While Democrats did well overall in governor's races, it saddens me that we have to put up with another four years of Arnold. Here in Alameda County, of course Phil Angelides won big. But there are a lot of "red" counties that just don't get it. Perhaps Arnold is unbeatable. Maybe a democrat stands a chance once his term expires. (It was great to see that most of the other state races went strongly Democrat; I'm elated that Debra Bowen will be our new Secretary of State, and also very pleased about John Garamendi being elected as Lt. Governor.)

Monday, November 06, 2006

Two Heroes

At a recent Oakland house party for Debra Bowen, the hosts had printed out some of the Yin-Yang poster that I made to "fix the system." I was able to convince Debra Bowen and Loni Hancock (author of the clean-money assembly bill that eventually morphed in to Proposition 89) to pose with a sign!

Debra Bowen, Loni Hancock, Proposition 89

The last day before the election .... what will happen? I hope that my ... uh ... enthusiasm for certain candidates and issues will have some impact. Now let's get out the vote!

Friday, November 03, 2006

One last appeal to help Jerry McNerney take down Richard Pombo

Regular readers know that I've been helping with Jerry McNerney's campaign to boot Richard Pombo out of congress because we all live in Richard Pombo's District. I've donated to his campaign what I could from time to time, I've phone-banked, I've walked precincts, and I even had a party for Jerry McNerney at my house here in Alameda.

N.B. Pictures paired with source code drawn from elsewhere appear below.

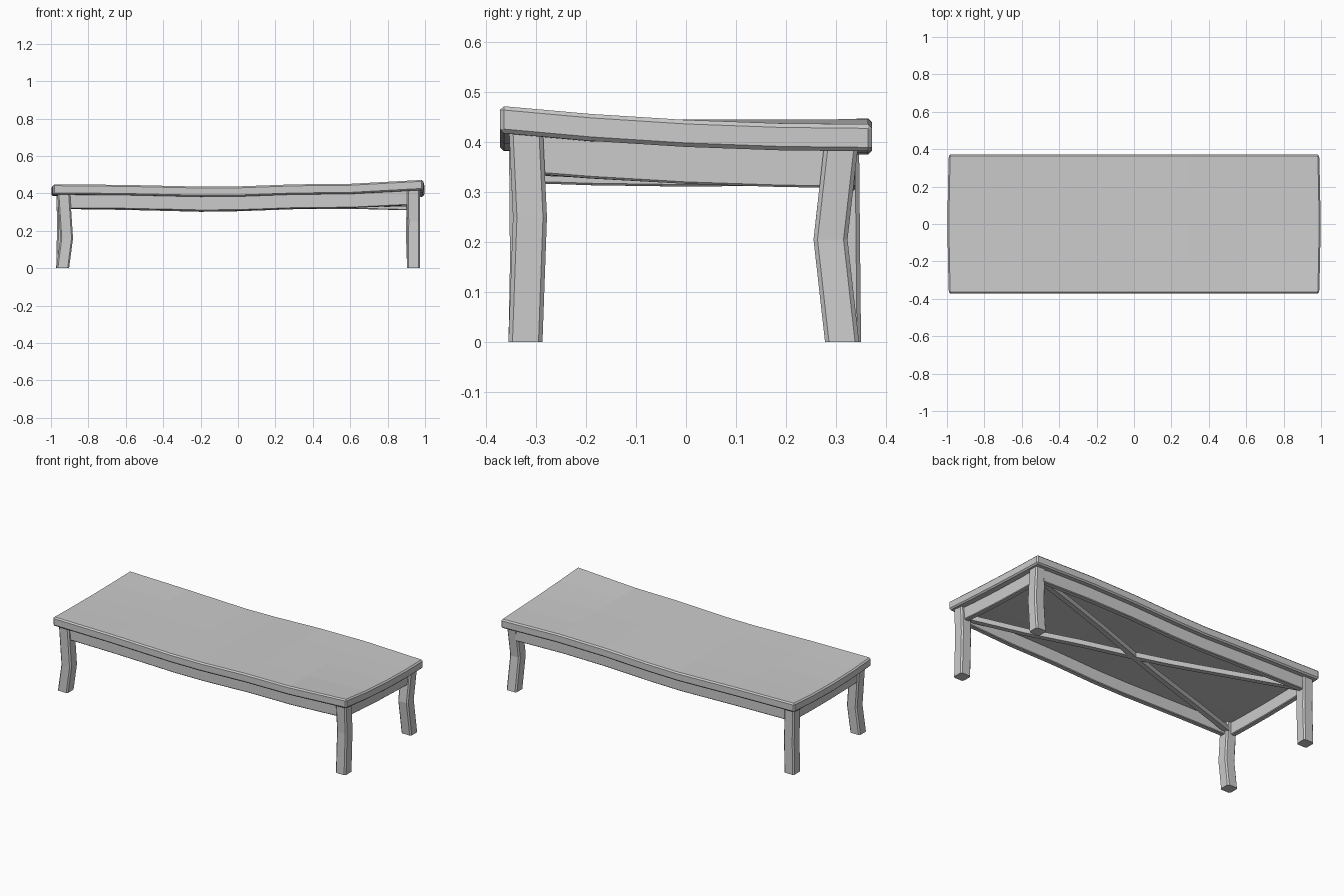
import bpy, bmesh
from mathutils import Vector

if "Cube" in bpy.data.objects:
    bpy.data.objects.remove(bpy.data.objects["Cube"])

# Wobbly height of the top surface: front and back edge profiles along x
XS = [-1.0, -0.6, -0.2, 0.0, 0.3, 0.6, 1.0]
FRONT = [.449, .445, .436, .437, .448, .451, .473]
BACK = [.448, .440, .429, .432, .443, .446, .435]


def lerp_table(x, vals):
    x = max(-1.0, min(1.0, x))
    for i in range(len(XS) - 1):
        if x <= XS[i + 1]:
            t = (x - XS[i]) / (XS[i + 1] - XS[i])
            return vals[i] + t * (vals[i + 1] - vals[i])
    return vals[-1]


def top_z(x, y):
    t = (y + .37) / .74
    z = lerp_table(x, FRONT) * (1 - t) + lerp_table(x, BACK) * t
    return z - .010 * x * x * (1 - (y / .37) ** 2)


def finish(name, bm):
    bmesh.ops.recalc_face_normals(bm, faces=bm.faces)
    me = bpy.data.meshes.new(name)
    bm.to_mesh(me)
    bm.free()
    ob = bpy.data.objects.new(name, me)
    bpy.context.collection.objects.link(ob)
    return ob


def cut(bm, co, no):
    geom = bm.verts[:] + bm.edges[:] + bm.faces[:]
    bmesh.ops.bisect_plane(bm, geom=geom, plane_co=co, plane_no=no, dist=1e-5)


def warped_box(name, lo, hi, bevel):
    """Chamfered box; z is given relative to the wobbly top surface."""
    bm = bmesh.new()
    bmesh.ops.create_cube(bm, size=1)
    for v in bm.verts:
        v.co = Vector([lo[i] if v.co[i] < 0 else hi[i] for i in range(3)])
    bmesh.ops.bevel(bm, geom=bm.edges[:], offset=bevel, segments=1, affect='EDGES')
    for x in XS[1:-1]:
        cut(bm, (x, 0, 0), (1, 0, 0))
    for y in (-.19, 0, .19):
        cut(bm, (0, y, 0), (0, 1, 0))
    for v in bm.verts:
        v.co.z += top_z(v.co.x, v.co.y)
    return finish(name, bm)


def sweep(name, rings):
    """Skin a list of equal-length point rings and cap both ends."""
    bm = bmesh.new()
    vs = [[bm.verts.new(p) for p in r] for r in rings]
    n = len(vs[0])
    for a, b in zip(vs, vs[1:]):
        for i in range(n):
            j = (i + 1) % n
            bm.faces.new((a[i], a[j], b[j], b[i]))
    bm.faces.new(vs[0])
    bm.faces.new(vs[-1])
    return finish(name, bm)


# Table top
slab = warped_box("table_top", (-.99, -.372, -.054), (.99, .372, 0), .008)
for v in slab.data.vertices:
    if abs(v.co.x) > .97:
        v.co.x += (.007 if v.co.x > 0 else -.007) * (1 - (v.co.y / .37) ** 2)

# Aprons
for side, s in (("front", -1), ("back", 1)):
    y = s * .322
    warped_box(side + "_apron", (-.92, y - .016, -.128), (.92, y + .016, -.045), .004)
for side, s in (("left", -1), ("right", 1)):
    x = s * .938
    warped_box(side + "_apron", (x - .016, -.30, -.128), (x + .016, .30, -.045), .004)


# Kinked legs with chamfered square section
def leg(name, path):
    h, c = .034, .008
    sec = [(h, h - c), (h - c, h), (c - h, h), (-h, h - c),
           (-h, c - h), (c - h, -h), (h - c, -h), (h, c - h)]
    rings = []
    for x, y, z in path:
        if z is None:
            rings.append([(x + a, y + b, top_z(x + a, y + b) - .045) for a, b in sec])
        else:
            rings.append([(x + a, y + b, z) for a, b in sec])
    sweep(name, rings)


leg("front_left_leg", [(-.937, -.321, 0), (-.916, -.318, .16), (-.932, -.32, None)])
leg("front_right_leg", [(.938, -.321, 0), (.939, -.312, .25), (.938, -.320, None)])
leg("back_left_leg", [(-.938, .316, 0), (-.934, .314, .2), (-.936, .312, None)])
leg("back_right_leg", [(.938, .312, 0), (.931, .289, .205), (.938, .310, None)])

# Crossed braces under the top
for name, s in (("brace_a", 1), ("brace_b", -1)):
    d = Vector((.92, s * .305, 0))
    side = Vector((-d.y, d.x, 0)).normalized() * .015
    rings = []
    for t in (-1, -.65, -.22, 0, .33, .65, 1):
        p = d * t
        z = top_z(p.x, p.y) - .097
        rings.append([tuple(p + side * a + Vector((0, 0, z + .015 * b)))
                      for a, b in ((1, 1), (-1, 1), (-1, -1), (1, -1))])
    sweep(name, rings)
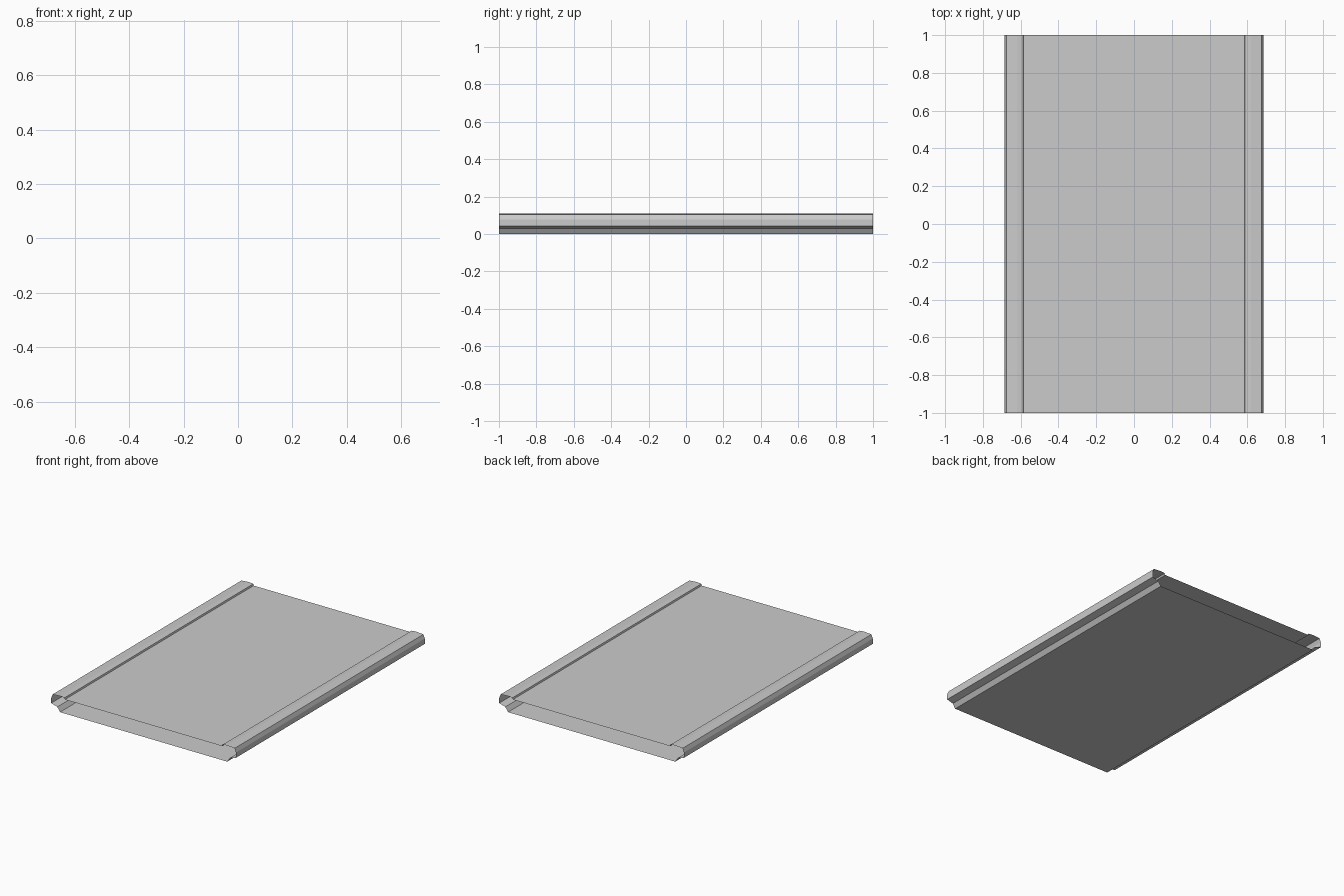
import bpy, bmesh

if "Cube" in bpy.data.objects:
    bpy.data.objects.remove(bpy.data.objects["Cube"])

# Half of the cross-section (x, z), from the floor up to the recessed top panel
half = [(0.62, 0.0), (0.64, 0.03), (0.685, 0.043), (0.685, 0.078),
        (0.675, 0.104), (0.62, 0.108), (0.587, 0.105), (0.584, 0.094)]

# Mirror into a closed outline
outline = half + [(-x, z) for x, z in reversed(half)]

# Open-ended thin shell: sweep the outline along y
bm = bmesh.new()
front = [bm.verts.new((x, -1, z)) for x, z in outline]
back = [bm.verts.new((x, 1, z)) for x, z in outline]
n = len(outline)
for i in range(n):
    j = (i + 1) % n
    bm.faces.new((front[i], front[j], back[j], back[i]))
bmesh.ops.recalc_face_normals(bm, faces=bm.faces)

mesh = bpy.data.meshes.new("panel_shell")
bm.to_mesh(mesh)
bm.free()
shell = bpy.data.objects.new("panel_shell", mesh)
bpy.context.collection.objects.link(shell)
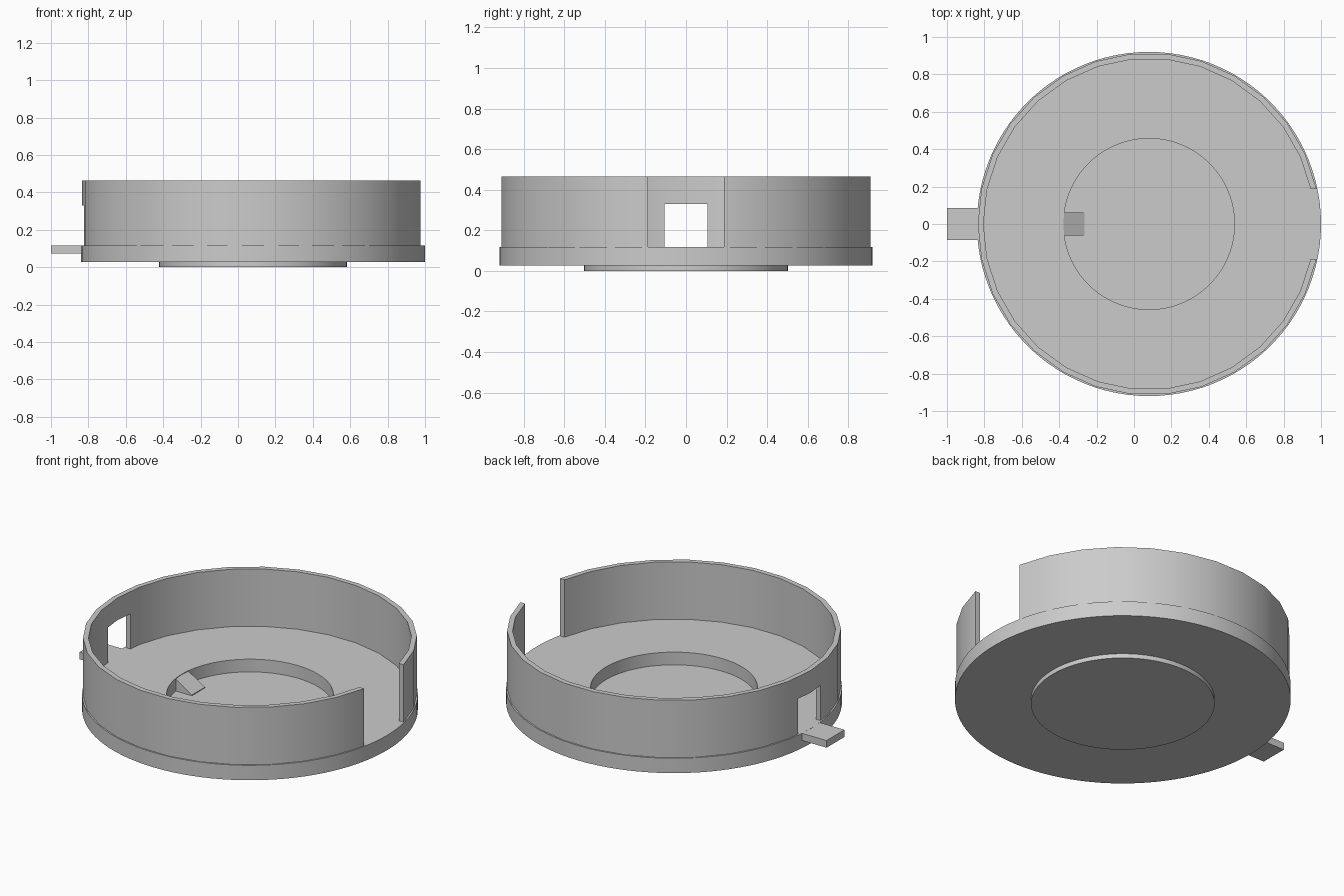
import bpy, bmesh
from math import cos, sin, tau

if "Cube" in bpy.data.objects:
    bpy.data.objects.remove(bpy.data.objects["Cube"])

CX = 0.08          # axis of the round body
FLOOR = 0.117      # top of the base plate


def make(name, verts, faces):
    me = bpy.data.meshes.new(name)
    bm = bmesh.new()
    vs = [bm.verts.new(v) for v in verts]
    for f in faces:
        bm.faces.new([vs[i] for i in f])
    bmesh.ops.recalc_face_normals(bm, faces=bm.faces)
    bm.to_mesh(me)
    bm.free()
    ob = bpy.data.objects.new(name, me)
    bpy.context.collection.objects.link(ob)
    return ob


def lathe(name, profile, n, capped):
    """Revolve (radius, z) points; capped closes both ends, else loops the profile."""
    m = len(profile)
    verts = [(CX + r * cos(tau * i / n), r * sin(tau * i / n), z)
             for r, z in profile for i in range(n)]
    faces = []
    for j in range(m - 1 if capped else m):
        a, b = j * n, (j + 1) % m * n
        faces += [(a + i, a + (i + 1) % n, b + (i + 1) % n, b + i) for i in range(n)]
    if capped:
        faces += [tuple(range(n)), tuple(range((m - 1) * n, m * n))]
    return make(name, verts, faces)


def prism(name, outline, half_width):
    """Extrude an (x, z) outline symmetrically along y."""
    n = len(outline)
    verts = [(x, s * half_width, z) for s in (-1, 1) for x, z in outline]
    faces = [tuple(range(n)), tuple(range(n, 2 * n))]
    faces += [(i, (i + 1) % n, n + (i + 1) % n, n + i) for i in range(n)]
    return make(name, verts, faces)


def box(name, x0, x1, z0, z1, half_width):
    return prism(name, [(x0, z0), (x1, z0), (x1, z1), (x0, z1)], half_width)


def smooth(ob):
    bpy.ops.object.select_all(action='DESELECT')
    ob.select_set(True)
    bpy.context.view_layer.objects.active = ob
    bpy.ops.object.shade_smooth_by_angle(angle=0.5)


# Base plate with raised foot below and round recess above
base = lathe("base_plate", [(0.503, 0), (0.503, 0.027), (0.92, 0.027), (0.92, FLOOR),
                            (0.457, FLOOR), (0.457, 0.04)], 100, True)
smooth(base)

# Coarser upright wall
wall = lathe("side_wall", [(0.915, FLOOR), (0.915, 0.464), (0.885, 0.464), (0.885, FLOOR)], 30, False)
smooth(wall)

# Wide opening on the right, square window on the left
for cutter in (box("opening_cutter", 0.6, 1.2, 0.0, 0.7, 0.188),
               box("window_cutter", -1.1, -0.6, 0.0, 0.33, 0.107)):
    cutter.hide_render = True
    cutter.hide_set(True)
    mod = wall.modifiers.new(cutter.name, 'BOOLEAN')
    mod.operation = 'DIFFERENCE'
    mod.solver = 'EXACT'
    mod.object = cutter

# Outer tab below the window
box("outer_tab", -1.0, -0.82, 0.073, FLOOR - 0.0005, 0.085)

# Small ramp inside the recess
prism("recess_ramp", [(-0.38, 0.038), (-0.265, 0.038), (-0.265, 0.045), (-0.38, 0.116)], 0.062)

Now it appears that McNerney and Pombo are neck in neck in the polls, which means that the winner will be the one who has the best "Get Out The Vote" effort over the next few days, especially Tuesday.

This is a monumental opportunity for people here in the Bay Area to have a significant impact in our country's future. I'm asking you to take some time this weekend and the whole day on Tuesday to help get out the vote for Jerry (or some other equally wonderful candidate or cause like Debra Bowen or Proposition 89). You can travel to Pleasanton or Stockton and go door-to-door, or you can stay in the East Bay and do phone-banking from Oakland. You can sign up for everything here.

If you don't have time to help, maybe you can help a bit with a contribution to put Jerry over the top!

Let's rock the Congress!

Pictures from the Library Opening

Chipman drummers, Alameda Free Library
Those talented drummers from Chipman warm up the crowd.

alameda free library opening
Crowds gather in front of the library under a light drizzle.

alameda free library opening, bike racks
Yeay, the bike racks are being used right away!

military boy scouts at the alameda free library
Boy scouts raise the flag. I was astounded at how military the boy scouts are. I had no idea.

Bob Haun, Alameda Free Library
Bob Haun, project manager who built the library under budget and ahead of schedule, makes his remarks.

Frank Mataresse, Alameda Free Library
Councilmember Frank Mataresse, who had co-chaired the campaign to raise funds for the library, makes his remarks.

Mayor Johnson's turn at the podium, surrounded by dignitaries. See if you can spot: Wilma Chan, Don "Don" Perata, Sylvia Kahn, Don Roberts, and Pat Bail.

alameda free library opening crowds
The throngs storm the castle!

Oh, on the previous picture, I was kidding about the last two names!

Update: One more image I just thouught of adding: the webcam across the street. My script to save pictures for my library construction time-lapse movie was still going. So here's the view at 11 O'clock yesterday.

Webcam view of te opening of the Alameda Free Library